Subscribe, listen, and review on: Apple Podcasts | Stitcher | Overcast | Google Podcasts | Soundcloud | Spotify

I’ve got a great guest for you this week and I think it’s one of the best conversations I’ve had in the two years that I’ve been doing this podcast: I sat down with my friend and athlete Ken Rideout the night before this year’s Cal International Marathon, where, the next day, he ran 2:28:25 to place second overall in the Masters race, and win the 45-49 age group. It was a 5-minute lifetime PR for Ken, who is a 48-year-old dad of four kids, he works full-time in finance, travels a ton, co-hosts the popular boxing podcast called The Fight with Teddy Atlas, and gets out to train hard first thing every morning because he says it helps keep him stable.

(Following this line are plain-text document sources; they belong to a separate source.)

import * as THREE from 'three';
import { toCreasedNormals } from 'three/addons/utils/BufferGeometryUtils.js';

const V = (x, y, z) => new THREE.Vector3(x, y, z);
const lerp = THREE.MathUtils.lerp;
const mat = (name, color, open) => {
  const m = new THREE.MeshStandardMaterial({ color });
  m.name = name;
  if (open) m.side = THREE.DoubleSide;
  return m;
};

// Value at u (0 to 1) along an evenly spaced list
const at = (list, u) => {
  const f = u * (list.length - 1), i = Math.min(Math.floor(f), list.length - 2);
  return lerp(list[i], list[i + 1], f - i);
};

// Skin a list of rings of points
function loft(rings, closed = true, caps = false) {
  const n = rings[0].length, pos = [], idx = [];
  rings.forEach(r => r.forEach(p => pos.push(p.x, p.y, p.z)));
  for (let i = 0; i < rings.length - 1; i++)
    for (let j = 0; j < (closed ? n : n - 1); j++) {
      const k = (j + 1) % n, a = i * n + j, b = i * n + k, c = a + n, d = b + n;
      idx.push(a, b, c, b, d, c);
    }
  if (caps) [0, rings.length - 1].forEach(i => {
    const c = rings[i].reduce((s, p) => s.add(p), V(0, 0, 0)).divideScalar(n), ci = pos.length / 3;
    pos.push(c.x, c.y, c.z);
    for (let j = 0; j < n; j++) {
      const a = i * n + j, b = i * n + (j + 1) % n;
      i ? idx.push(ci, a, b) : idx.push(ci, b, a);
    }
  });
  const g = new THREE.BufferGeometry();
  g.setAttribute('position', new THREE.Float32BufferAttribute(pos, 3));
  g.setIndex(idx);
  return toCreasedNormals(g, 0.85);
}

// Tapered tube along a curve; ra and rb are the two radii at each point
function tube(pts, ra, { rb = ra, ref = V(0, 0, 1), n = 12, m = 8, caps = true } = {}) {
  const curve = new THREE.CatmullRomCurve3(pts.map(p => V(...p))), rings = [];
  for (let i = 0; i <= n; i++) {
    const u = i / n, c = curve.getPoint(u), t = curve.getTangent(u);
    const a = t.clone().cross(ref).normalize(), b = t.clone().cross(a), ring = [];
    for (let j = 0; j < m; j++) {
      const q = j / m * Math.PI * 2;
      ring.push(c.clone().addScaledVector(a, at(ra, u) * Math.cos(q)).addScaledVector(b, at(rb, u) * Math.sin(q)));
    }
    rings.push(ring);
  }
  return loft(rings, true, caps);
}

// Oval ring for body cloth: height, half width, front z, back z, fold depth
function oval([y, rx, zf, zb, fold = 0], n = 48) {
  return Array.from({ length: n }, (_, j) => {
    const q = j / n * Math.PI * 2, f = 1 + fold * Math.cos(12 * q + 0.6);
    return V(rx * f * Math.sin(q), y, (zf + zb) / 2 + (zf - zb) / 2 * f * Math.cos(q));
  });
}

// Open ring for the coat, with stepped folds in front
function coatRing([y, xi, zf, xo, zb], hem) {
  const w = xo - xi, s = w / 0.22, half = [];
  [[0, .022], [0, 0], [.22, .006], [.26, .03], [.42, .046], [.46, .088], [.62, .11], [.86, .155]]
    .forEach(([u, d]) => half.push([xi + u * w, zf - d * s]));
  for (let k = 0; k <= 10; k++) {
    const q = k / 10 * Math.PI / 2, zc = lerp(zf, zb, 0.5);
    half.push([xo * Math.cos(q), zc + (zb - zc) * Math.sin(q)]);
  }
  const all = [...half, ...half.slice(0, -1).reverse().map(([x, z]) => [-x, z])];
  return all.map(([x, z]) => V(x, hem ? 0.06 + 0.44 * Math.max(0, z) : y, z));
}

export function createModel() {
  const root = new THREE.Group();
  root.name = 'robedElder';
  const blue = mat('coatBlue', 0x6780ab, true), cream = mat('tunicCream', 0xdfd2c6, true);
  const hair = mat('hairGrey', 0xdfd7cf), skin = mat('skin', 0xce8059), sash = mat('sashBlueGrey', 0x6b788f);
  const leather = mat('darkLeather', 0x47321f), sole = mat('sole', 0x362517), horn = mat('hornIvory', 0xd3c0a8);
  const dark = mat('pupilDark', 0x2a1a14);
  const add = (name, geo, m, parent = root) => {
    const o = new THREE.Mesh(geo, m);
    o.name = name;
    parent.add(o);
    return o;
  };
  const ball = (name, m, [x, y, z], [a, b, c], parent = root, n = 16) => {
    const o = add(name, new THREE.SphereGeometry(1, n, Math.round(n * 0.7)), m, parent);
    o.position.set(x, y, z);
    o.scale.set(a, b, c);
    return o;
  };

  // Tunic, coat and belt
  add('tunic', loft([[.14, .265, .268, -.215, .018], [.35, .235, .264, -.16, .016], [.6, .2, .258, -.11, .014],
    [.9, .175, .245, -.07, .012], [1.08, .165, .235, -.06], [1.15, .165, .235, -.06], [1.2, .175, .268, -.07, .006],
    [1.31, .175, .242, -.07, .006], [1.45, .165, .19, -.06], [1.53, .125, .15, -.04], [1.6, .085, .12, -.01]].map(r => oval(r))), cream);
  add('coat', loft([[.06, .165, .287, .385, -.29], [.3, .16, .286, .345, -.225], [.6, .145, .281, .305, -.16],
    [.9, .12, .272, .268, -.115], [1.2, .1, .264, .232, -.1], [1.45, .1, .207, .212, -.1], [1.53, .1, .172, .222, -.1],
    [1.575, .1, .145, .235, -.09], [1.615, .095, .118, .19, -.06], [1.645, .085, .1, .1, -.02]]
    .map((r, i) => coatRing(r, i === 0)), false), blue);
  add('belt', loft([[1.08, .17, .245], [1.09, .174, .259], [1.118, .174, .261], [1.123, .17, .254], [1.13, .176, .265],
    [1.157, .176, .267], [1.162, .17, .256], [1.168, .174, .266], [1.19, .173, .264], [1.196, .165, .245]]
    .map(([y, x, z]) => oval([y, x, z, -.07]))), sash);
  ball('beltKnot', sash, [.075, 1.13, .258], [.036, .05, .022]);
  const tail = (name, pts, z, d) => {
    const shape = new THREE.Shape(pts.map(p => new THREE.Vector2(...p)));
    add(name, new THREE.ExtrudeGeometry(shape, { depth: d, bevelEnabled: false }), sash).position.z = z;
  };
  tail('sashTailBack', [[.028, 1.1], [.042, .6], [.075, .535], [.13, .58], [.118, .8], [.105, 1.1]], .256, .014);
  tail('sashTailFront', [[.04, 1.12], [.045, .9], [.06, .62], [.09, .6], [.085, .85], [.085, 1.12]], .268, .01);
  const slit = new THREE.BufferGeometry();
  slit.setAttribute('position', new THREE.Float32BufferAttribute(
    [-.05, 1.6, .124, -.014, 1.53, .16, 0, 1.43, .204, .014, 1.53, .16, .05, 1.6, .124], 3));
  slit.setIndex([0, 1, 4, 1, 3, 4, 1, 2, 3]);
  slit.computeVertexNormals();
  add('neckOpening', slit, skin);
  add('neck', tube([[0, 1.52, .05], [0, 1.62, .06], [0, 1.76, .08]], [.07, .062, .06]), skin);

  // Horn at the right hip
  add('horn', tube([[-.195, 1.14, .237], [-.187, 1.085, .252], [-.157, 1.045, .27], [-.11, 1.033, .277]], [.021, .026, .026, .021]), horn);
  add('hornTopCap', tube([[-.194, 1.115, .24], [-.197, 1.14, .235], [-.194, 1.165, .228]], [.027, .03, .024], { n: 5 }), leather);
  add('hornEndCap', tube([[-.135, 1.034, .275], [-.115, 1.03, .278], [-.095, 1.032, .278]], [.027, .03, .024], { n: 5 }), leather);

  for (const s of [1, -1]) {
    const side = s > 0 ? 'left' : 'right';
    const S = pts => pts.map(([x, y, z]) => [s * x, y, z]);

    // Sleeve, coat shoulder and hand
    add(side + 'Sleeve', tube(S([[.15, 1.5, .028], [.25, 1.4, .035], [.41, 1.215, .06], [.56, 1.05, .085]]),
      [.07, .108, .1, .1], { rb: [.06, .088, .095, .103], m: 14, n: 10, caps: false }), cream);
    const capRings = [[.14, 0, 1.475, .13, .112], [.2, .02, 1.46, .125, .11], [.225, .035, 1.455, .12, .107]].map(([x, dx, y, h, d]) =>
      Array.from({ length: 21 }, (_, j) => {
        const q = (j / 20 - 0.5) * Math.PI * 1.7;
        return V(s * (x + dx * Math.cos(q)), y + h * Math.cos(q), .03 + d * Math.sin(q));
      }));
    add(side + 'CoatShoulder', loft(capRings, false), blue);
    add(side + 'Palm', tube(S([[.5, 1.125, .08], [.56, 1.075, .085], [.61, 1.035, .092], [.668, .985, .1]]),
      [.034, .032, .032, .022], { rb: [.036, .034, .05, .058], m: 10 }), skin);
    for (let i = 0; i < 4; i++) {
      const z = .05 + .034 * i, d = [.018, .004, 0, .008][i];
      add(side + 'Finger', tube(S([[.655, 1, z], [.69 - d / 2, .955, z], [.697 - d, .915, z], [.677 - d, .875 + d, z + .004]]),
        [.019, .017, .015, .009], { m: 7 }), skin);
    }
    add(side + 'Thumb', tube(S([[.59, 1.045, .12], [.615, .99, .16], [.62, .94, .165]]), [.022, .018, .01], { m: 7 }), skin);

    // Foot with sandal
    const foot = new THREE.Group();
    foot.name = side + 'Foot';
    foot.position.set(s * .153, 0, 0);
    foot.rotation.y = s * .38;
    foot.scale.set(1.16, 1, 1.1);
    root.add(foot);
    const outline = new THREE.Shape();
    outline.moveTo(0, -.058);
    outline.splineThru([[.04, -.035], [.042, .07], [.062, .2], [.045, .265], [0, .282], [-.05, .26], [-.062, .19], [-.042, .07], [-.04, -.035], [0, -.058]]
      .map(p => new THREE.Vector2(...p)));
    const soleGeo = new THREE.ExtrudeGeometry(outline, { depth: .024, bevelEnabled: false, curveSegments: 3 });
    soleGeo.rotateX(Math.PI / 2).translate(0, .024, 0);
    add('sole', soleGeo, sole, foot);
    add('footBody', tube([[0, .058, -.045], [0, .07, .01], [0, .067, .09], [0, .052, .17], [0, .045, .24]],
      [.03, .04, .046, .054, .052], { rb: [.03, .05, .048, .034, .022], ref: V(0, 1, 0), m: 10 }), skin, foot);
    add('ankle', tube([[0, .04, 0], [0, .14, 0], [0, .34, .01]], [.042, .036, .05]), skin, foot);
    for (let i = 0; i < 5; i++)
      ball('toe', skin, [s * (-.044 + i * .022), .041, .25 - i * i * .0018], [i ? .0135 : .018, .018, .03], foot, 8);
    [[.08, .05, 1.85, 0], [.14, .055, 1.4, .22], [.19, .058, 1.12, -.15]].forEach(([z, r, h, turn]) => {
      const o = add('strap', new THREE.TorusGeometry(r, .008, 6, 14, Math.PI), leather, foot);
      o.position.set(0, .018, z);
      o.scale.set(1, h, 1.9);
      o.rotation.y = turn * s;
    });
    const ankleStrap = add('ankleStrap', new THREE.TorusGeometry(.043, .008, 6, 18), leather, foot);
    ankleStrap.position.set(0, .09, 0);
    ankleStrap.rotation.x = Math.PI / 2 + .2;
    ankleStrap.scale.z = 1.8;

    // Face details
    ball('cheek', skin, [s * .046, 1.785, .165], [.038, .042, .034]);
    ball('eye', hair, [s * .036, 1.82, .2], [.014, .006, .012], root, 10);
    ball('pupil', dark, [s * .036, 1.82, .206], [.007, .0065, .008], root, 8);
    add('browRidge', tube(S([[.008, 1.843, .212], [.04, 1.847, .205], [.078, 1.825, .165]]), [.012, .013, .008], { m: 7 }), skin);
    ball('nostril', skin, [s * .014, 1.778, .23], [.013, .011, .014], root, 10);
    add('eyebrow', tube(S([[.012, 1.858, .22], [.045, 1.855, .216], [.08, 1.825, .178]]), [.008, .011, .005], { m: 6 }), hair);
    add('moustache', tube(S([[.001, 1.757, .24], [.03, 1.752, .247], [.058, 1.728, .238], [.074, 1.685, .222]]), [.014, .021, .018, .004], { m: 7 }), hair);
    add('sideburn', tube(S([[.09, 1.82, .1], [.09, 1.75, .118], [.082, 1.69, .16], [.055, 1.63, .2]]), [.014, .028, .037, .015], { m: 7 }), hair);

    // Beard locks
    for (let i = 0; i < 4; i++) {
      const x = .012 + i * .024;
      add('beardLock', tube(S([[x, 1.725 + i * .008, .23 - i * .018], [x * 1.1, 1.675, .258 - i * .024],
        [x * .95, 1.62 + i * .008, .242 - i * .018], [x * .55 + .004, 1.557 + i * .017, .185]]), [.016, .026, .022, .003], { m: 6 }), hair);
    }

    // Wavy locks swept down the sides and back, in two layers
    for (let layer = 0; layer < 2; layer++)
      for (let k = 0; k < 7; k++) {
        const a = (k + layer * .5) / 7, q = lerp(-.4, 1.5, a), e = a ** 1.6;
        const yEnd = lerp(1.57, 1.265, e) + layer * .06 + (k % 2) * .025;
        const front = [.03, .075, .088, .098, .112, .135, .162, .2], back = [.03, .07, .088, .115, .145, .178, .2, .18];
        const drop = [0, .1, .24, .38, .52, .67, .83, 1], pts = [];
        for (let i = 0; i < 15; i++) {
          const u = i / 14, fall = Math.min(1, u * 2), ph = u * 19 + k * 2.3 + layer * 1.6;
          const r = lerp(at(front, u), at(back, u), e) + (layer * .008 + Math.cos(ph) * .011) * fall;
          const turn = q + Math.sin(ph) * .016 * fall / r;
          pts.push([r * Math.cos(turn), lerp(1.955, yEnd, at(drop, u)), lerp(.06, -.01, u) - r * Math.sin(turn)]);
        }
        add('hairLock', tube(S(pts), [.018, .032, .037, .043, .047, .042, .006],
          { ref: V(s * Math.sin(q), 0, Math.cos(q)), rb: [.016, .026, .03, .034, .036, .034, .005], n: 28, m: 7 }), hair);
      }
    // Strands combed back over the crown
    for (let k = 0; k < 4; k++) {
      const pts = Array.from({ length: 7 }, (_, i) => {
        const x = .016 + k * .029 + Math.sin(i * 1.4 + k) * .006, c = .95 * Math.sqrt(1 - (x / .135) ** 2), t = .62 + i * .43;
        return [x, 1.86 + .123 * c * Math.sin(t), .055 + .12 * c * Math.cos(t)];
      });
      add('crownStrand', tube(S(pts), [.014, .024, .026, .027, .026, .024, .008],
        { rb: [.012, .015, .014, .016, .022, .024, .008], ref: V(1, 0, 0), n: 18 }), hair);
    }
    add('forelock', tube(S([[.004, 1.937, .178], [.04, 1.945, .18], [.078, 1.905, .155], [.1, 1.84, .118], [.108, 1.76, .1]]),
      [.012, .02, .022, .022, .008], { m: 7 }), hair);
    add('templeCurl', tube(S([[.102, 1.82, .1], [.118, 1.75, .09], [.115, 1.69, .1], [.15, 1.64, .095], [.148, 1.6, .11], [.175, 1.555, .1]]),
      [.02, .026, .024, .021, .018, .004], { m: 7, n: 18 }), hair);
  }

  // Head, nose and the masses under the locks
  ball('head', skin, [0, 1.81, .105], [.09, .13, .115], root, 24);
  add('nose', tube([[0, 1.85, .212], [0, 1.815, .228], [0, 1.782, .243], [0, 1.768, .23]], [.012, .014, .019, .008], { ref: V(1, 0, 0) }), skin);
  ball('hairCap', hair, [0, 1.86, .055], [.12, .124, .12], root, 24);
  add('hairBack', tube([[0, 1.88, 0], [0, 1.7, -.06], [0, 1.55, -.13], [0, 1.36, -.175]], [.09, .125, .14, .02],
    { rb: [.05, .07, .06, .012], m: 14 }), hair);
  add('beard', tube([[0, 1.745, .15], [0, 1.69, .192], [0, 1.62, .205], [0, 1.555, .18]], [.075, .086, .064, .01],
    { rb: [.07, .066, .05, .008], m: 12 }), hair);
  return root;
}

Ken is one of the most raw, driven, and passionate people I know, and it really comes across throughout this conversation—all the way down to some of the language used, so consider yourself warned. Like me, he’s a native of Massachusetts who landed himself in California a few years ago. He had a rough childhood growing up in Somerville, spent his college years working as a prison guard, he boxed and played football and hockey before finding endurance sports later in life, and has generally just followed a super interesting path to land himself where he is today. (more…)